June 3 - 2018 ED DAMAZIN / PORT SUDAN
Six cases of acute watery diarrhoea – which is often caused by cholera* – have been admitted to Ed Damazin Hospital in Sudan’s Blue Nile State this week. The rains have also seen an increase in cases suspected to be the mosquito-borne haemorrhagic (severe dengue) fever admitted to Port Sudan hospital.
Sources told Radio Dabanga that the isolation ward of the hospital received four cases of watery diarrhoea from Syrio, north of the Blue Nile state capital and two other cases from Ed Damazin town itself.
They pointed out that the cases have emerged after this week’s rainfall and that there has been a move by Ed Damazin health authorities to combat the disease.
Minister of Health
Last month, Sudan’s federal Minister of Health, Bahr Idris Abu Garda told a coordination meeting of ministers of the states in Sennar, that Sudan is now free of the 'watery diarrhoea' outbreak (suspected to be cholera) that hit various parts of the country during the past year.
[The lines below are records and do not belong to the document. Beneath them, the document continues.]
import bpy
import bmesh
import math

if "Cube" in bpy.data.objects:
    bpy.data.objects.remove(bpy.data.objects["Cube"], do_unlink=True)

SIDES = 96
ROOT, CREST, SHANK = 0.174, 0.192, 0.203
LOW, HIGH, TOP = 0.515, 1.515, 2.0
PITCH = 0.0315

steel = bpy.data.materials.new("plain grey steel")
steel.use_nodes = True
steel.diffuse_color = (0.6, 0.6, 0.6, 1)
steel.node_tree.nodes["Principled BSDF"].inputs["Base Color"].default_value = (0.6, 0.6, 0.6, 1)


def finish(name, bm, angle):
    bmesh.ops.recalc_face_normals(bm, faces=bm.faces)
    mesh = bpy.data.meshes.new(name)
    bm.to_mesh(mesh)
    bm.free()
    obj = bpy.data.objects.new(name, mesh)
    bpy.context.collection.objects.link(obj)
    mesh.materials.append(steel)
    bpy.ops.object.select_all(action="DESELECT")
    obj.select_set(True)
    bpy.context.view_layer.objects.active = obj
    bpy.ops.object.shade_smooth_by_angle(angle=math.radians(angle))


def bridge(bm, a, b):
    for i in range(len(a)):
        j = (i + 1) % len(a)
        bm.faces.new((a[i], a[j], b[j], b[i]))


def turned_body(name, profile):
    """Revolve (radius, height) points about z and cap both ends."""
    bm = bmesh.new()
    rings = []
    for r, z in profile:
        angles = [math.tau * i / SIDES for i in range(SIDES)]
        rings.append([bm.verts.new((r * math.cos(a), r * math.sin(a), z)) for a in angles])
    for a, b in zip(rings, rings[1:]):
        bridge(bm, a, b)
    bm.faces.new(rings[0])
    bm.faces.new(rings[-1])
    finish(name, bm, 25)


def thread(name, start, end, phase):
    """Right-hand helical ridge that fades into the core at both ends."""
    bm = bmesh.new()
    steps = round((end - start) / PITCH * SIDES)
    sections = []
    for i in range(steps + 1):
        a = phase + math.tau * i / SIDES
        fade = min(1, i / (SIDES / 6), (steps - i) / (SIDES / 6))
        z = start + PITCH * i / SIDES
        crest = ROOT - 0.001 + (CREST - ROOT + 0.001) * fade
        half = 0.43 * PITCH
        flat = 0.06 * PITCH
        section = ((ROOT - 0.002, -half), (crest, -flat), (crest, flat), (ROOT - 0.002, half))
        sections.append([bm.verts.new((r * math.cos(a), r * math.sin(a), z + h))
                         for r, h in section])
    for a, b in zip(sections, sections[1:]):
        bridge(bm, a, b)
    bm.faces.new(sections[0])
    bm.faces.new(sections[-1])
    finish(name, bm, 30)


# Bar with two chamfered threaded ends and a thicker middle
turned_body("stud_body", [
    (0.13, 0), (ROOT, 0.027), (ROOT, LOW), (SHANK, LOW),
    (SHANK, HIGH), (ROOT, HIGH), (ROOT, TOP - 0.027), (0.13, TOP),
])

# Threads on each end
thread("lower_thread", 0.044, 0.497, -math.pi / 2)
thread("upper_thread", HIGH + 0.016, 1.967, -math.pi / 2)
Minister Abu Garda called for the necessary precautions to raise awareness, hygiene, and chlorination of drinking water to prevent a renewed outbreak of the disease.
His statement contradicts an earlier announcement by the World Health Organization (WHO) which said that there are still patients with the disease being treated in Central Darfur. “The total number of new acute watery diarrhoea cases reported from Central Darfur from February to March is 468, with almost all cases reported from 63 inaccessible villages in western Jebel Marra.”
In spite of numerous independent confirmations (conducted according to World Health Organisation (WHO) standards) that the disease which broke out in Blue Nile State in August 2016 was cholera, the Sudanese authorities and several international organisations persistently refer to it as ‘acute watery diarrhoea’.
The WHO and the Sudanese Ministry of Health reported in mid-October that the total number of recorded cases reached more than 35,000 people – including 800 related deaths. Doctors of Sudan’s National Epidemiological Corporation reported in early July however, that nearly 24,000 Sudanese had been infected and 940 cholera patients died.
Activists told Radio Dabanga that the Port Sudan Hospital wards have been full of people with fever, where a large number of the infected would prefer to receive treatment in their homes.
They said no deaths have been recorded due to the fevers and warned of the worsening situation in the event the health authorities in the state do not take measures to contain the disease.
According to the WHO, in 2017, the Sudanese Ministry of Health reported an increase in the number of suspected dengue fever cases during the period between 2 October and 8 December.
The UN Office for the Coordination of Humanitarian Affairs (OCHA) reported in its latest biweekly humanitarian bulletin that a total of 137 suspected cases, including three deaths, were reported from Khartoum, East and West Darfur, South Kordofan, River Nile and El Gezira states, Kassala and Red Sea states in this period.